Exercise data -
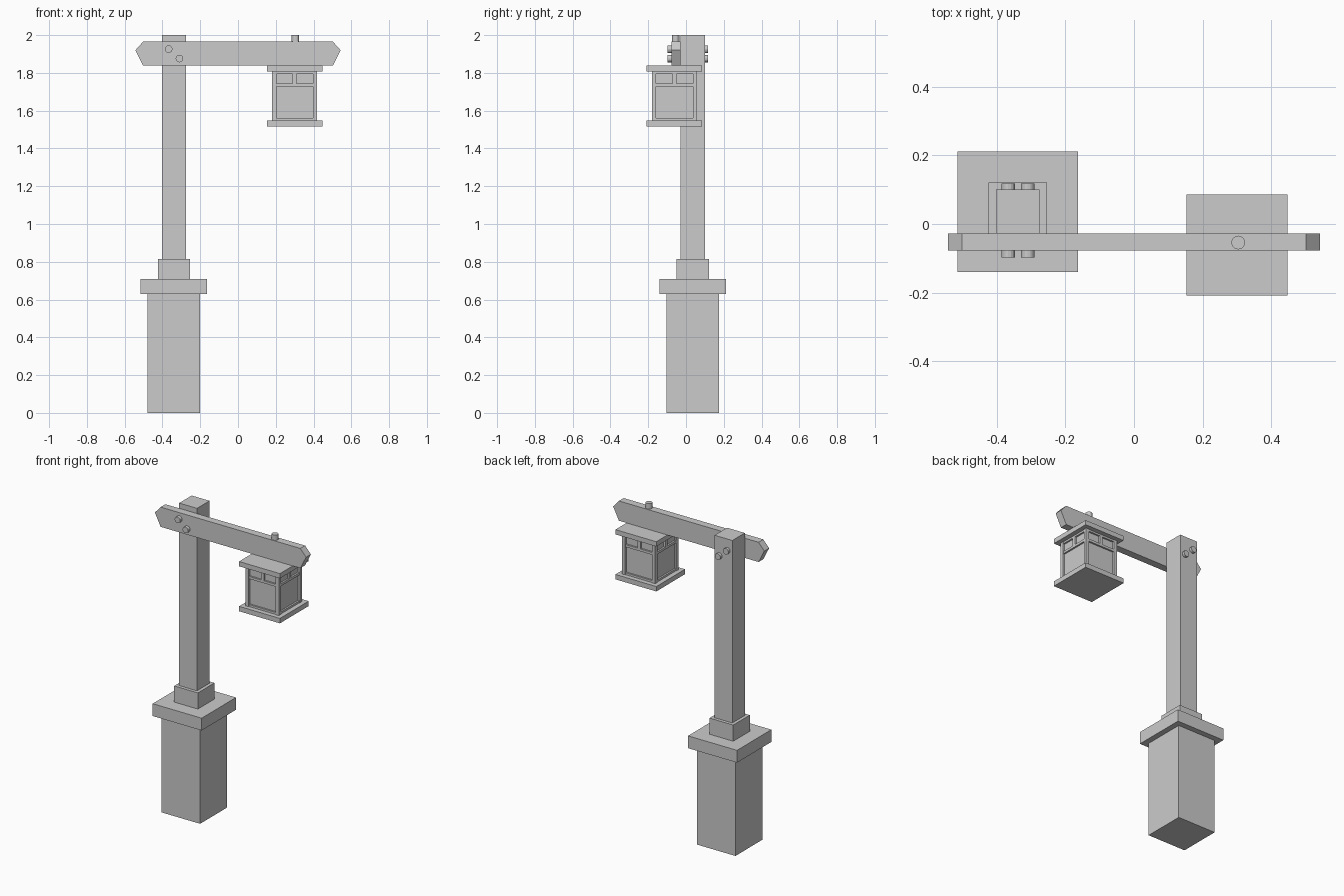
import bpy, bmesh
from math import pi
from mathutils import Matrix, Vector

if "Cube" in bpy.data.objects:
    bpy.data.objects.remove(bpy.data.objects["Cube"])

def finish(name, bm):
    bmesh.ops.recalc_face_normals(bm, faces=bm.faces)
    me = bpy.data.meshes.new(name)
    bm.to_mesh(me)
    bm.free()
    ob = bpy.data.objects.new(name, me)
    bpy.context.collection.objects.link(ob)
    return ob

def add_box(bm, x0, x1, y0, y1, z0, z1, turn=Matrix()):
    size = Matrix.Diagonal((x1 - x0, y1 - y0, z1 - z0, 1))
    mid = Matrix.Translation(((x0 + x1) / 2, (y0 + y1) / 2, (z0 + z1) / 2))
    bmesh.ops.create_cube(bm, size=1, matrix=turn @ mid @ size)

def square_block(name, cx, cy, half, z0, z1):
    bm = bmesh.new()
    add_box(bm, cx - half, cx + half, cy - half, cy + half, z0, z1)
    return finish(name, bm)

def bolt(name, center, depth, along_y):
    bm = bmesh.new()
    rot = Matrix.Rotation(pi / 2, 4, 'X') if along_y else Matrix()
    bmesh.ops.create_cone(bm, cap_ends=True, segments=16, radius1=0.02, radius2=0.02,
                          depth=depth, matrix=Matrix.Translation(center) @ rot)
    return finish(name, bm)

# Pedestal and post
PX, PY = -0.339, 0.036
square_block("pedestal", PX, PY, 0.139, 0.0, 0.63)
square_block("pedestal_cap", PX, PY, 0.176, 0.63, 0.71)
square_block("post_collar", PX, PY, 0.085, 0.71, 0.815)
square_block("post", PX, PY, 0.064, 0.815, 2.0)

# Cross beam with pointed ends
bm = bmesh.new()
profile = [(-0.543, 1.92), (-0.502, 1.966), (0.502, 1.966),
           (0.543, 1.92), (0.502, 1.838), (-0.502, 1.838)]
face = bm.faces.new([bm.verts.new((x, -0.077, z)) for x, z in profile])
ext = bmesh.ops.extrude_face_region(bm, geom=[face], use_keep_orig=True)
bmesh.ops.translate(bm, vec=Vector((0, 0.049, 0)),
                    verts=[g for g in ext["geom"] if isinstance(g, bmesh.types.BMVert)])
finish("cross_beam", bm)

# Bolts through beam and post, and the lantern bolt
for i, (x, z) in enumerate([(-0.367, 1.926), (-0.31, 1.876)]):
    bolt(f"post_bolt_{i + 1}", (x, 0.01, z), 0.215, True)
bolt("lantern_bolt", (0.304, -0.054, 1.975), 0.05, False)

# Lantern plates and recessed panes
LX, LY, H = 0.30, -0.061, 0.119
square_block("lantern_roof", LX, LY, 0.147, 1.807, 1.838)
square_block("lantern_floor", LX, LY, 0.147, 1.515, 1.547)
square_block("lantern_panes", LX, LY, 0.105, 1.547, 1.807)

# Lantern frame: corner stile, rails and mullion repeated on four sides
bm = bmesh.new()
W, D = 0.022, 0.018
for i in range(4):
    turn = Matrix.Translation((LX, LY, 0)) @ Matrix.Rotation(i * pi / 2, 4, 'Z')
    add_box(bm, -H, -H + W, -H, -H + W, 1.547, 1.807, turn)
    for z0, z1 in [(1.547, 1.56), (1.727, 1.743), (1.795, 1.807)]:
        add_box(bm, -H + W, H - W, -H + 0.003, -H + D, z0, z1, turn)
    add_box(bm, -W / 2, W / 2, -H + 0.003, -H + D, 1.743, 1.795, turn)
finish("lantern_frame", bm)
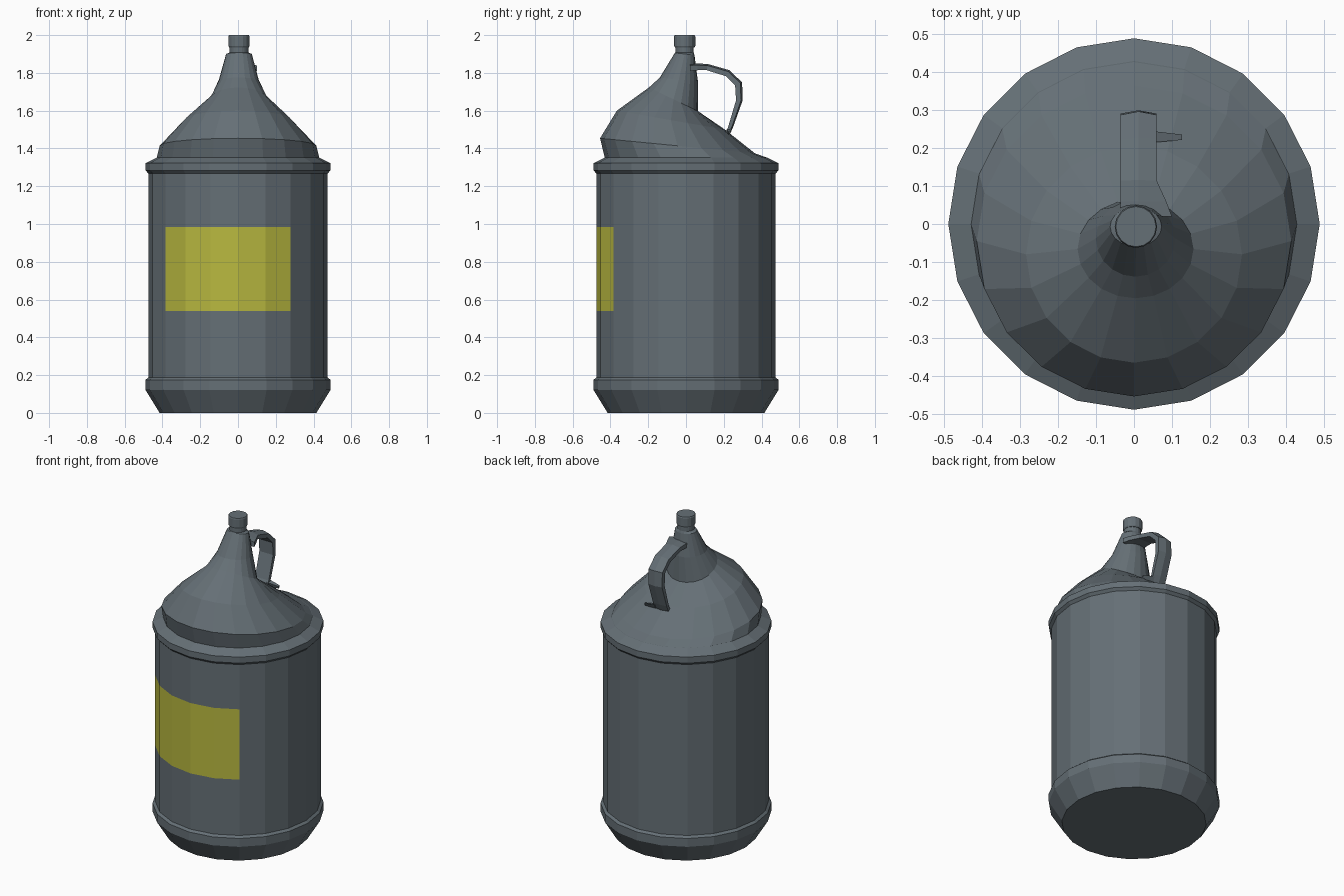
import bpy, bmesh
from math import sin, cos, pi

if "Cube" in bpy.data.objects:
    bpy.data.objects.remove(bpy.data.objects["Cube"])


def make_object(name, bm, mats=()):
    bmesh.ops.recalc_face_normals(bm, faces=bm.faces)
    mesh = bpy.data.meshes.new(name)
    bm.to_mesh(mesh)
    bm.free()
    for m in mats:
        mesh.materials.append(m)
    obj = bpy.data.objects.new(name, mesh)
    bpy.context.collection.objects.link(obj)
    return obj


def bridge(bm, loops):
    """Skin consecutive point loops and cap both ends; returns faces per band."""
    rings = [[bm.verts.new(p) for p in loop] for loop in loops]
    n = len(rings[0])
    bands = [[bm.faces.new((a[i], a[(i + 1) % n], b[(i + 1) % n], b[i]))
              for i in range(n)] for a, b in zip(rings, rings[1:])]
    bm.faces.new(rings[0][::-1])
    bm.faces.new(rings[-1])
    return bands


def ellipse(cx, cy, z, rx, ry, tilt=0.0, n=20):
    """Ring whose back (+y) drops and front rises by tilt."""
    return [(cx + rx * sin(2 * pi * i / n), cy - ry * cos(2 * pi * i / n),
             z + tilt * cos(2 * pi * i / n)) for i in range(n)]


def material(name, color):
    m = bpy.data.materials.new(name)
    m.diffuse_color = color
    m.use_nodes = True
    m.node_tree.nodes["Principled BSDF"].inputs["Base Color"].default_value = m.diffuse_color
    return m


grey = material("grey_metal", (0.13, 0.16, 0.18, 1))
yellow = material("label_yellow", (0.48, 0.48, 0.05, 1))

# Can body: 20-sided drum with rims; the label is five facets of the wall
profile = [(0.415, 0), (0.49, 0.122), (0.49, 0.175), (0.475, 0.187),
           (0.475, 0.54), (0.475, 0.985), (0.475, 1.268), (0.49, 1.284),
           (0.49, 1.322), (0.43, 1.352)]
bm = bmesh.new()
bands = bridge(bm, [ellipse(0, 0, z, r, r) for r, z in profile])
for k in range(-3, 2):
    bands[4][k].material_index = 1
make_object("can_body", bm, (grey, yellow))

# Slanted shoulder and funnel neck: (cx, cy, z, rx, ry, tilt)
bm = bmesh.new()
bridge(bm, [ellipse(*r) for r in (
    (0, 0, 1.351, 0.43, 0.43, 0),
    (0, -0.045, 1.414, 0.415, 0.41, 0.04),
    (0, -0.08, 1.55, 0.285, 0.286, 0.05),
    (0.004, -0.066, 1.66, 0.153, 0.13, 0.063),
    (0.004, -0.038, 1.765, 0.105, 0.101, 0.01),
    (0.005, -0.007, 1.90, 0.068, 0.052, 0.006),
    (0.005, -0.007, 1.908, 0.05, 0.048, 0),
    (0.005, -0.007, 1.94, 0.05, 0.048, 0))])
make_object("shoulder_and_neck", bm, (grey,))

# Screw cap
bm = bmesh.new()
bridge(bm, [ellipse(0.005, -0.007, z, r, r, 0, 16) for z, r in
            ((1.935, 0.052), (1.943, 0.056), (1.993, 0.056), (2.0, 0.053))])
make_object("cap", bm, (grey,))

# Handle strap with ridged outer side: outer y, z, inner y, z, right edge x
path = [(0.02, 1.85, 0.02, 1.81, 0.10), (0.06, 1.85, 0.06, 1.814, 0.085),
        (0.116, 1.847, 0.11, 1.814, 0.06), (0.228, 1.815, 0.21, 1.783, 0.06),
        (0.297, 1.75, 0.26, 1.735, 0.06), (0.30, 1.655, 0.265, 1.655, 0.06),
        (0.252, 1.52, 0.222, 1.51, 0.06), (0.238, 1.487, 0.207, 1.485, 0.06),
        (0.225, 1.46, 0.195, 1.46, 0.06)]
loops = []
for oy, oz, iy, iz, xr in path:
    sy, sz = oy + 0.25 * (iy - oy), oz + 0.25 * (iz - oz)
    loops.append([(-0.036, iy, iz), (-0.036, sy, sz), (0.012, oy, oz),
                  (xr, sy, sz), (xr, iy, iz)])
bm = bmesh.new()
bridge(bm, loops)
make_object("handle", bm, (grey,))

# Small tab at the lower end of the handle
bm = bmesh.new()
bridge(bm, [[(0.05, 0.245, 1.505), (0.05, 0.215, 1.50), (0.05, 0.225, 1.47)],
            [(0.127, 0.236, 1.492), (0.127, 0.222, 1.49), (0.127, 0.228, 1.475)]])
make_object("handle_tab", bm, (grey,))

Task objective - From the material above, copy exactly the lines between the line holding "from math import sin, cos, pi" and the line holding "consecutive point loops", inclusive, and only those.

Response for this exercise -
from math import sin, cos, pi

if "Cube" in bpy.data.objects:
    bpy.data.objects.remove(bpy.data.objects["Cube"])


def make_object(name, bm, mats=()):
    bmesh.ops.recalc_face_normals(bm, faces=bm.faces)
    mesh = bpy.data.meshes.new(name)
    bm.to_mesh(mesh)
    bm.free()
    for m in mats:
        mesh.materials.append(m)
    obj = bpy.data.objects.new(name, mesh)
    bpy.context.collection.objects.link(obj)
    return obj


def bridge(bm, loops):
    """Skin consecutive point loops and cap both ends; returns faces per band."""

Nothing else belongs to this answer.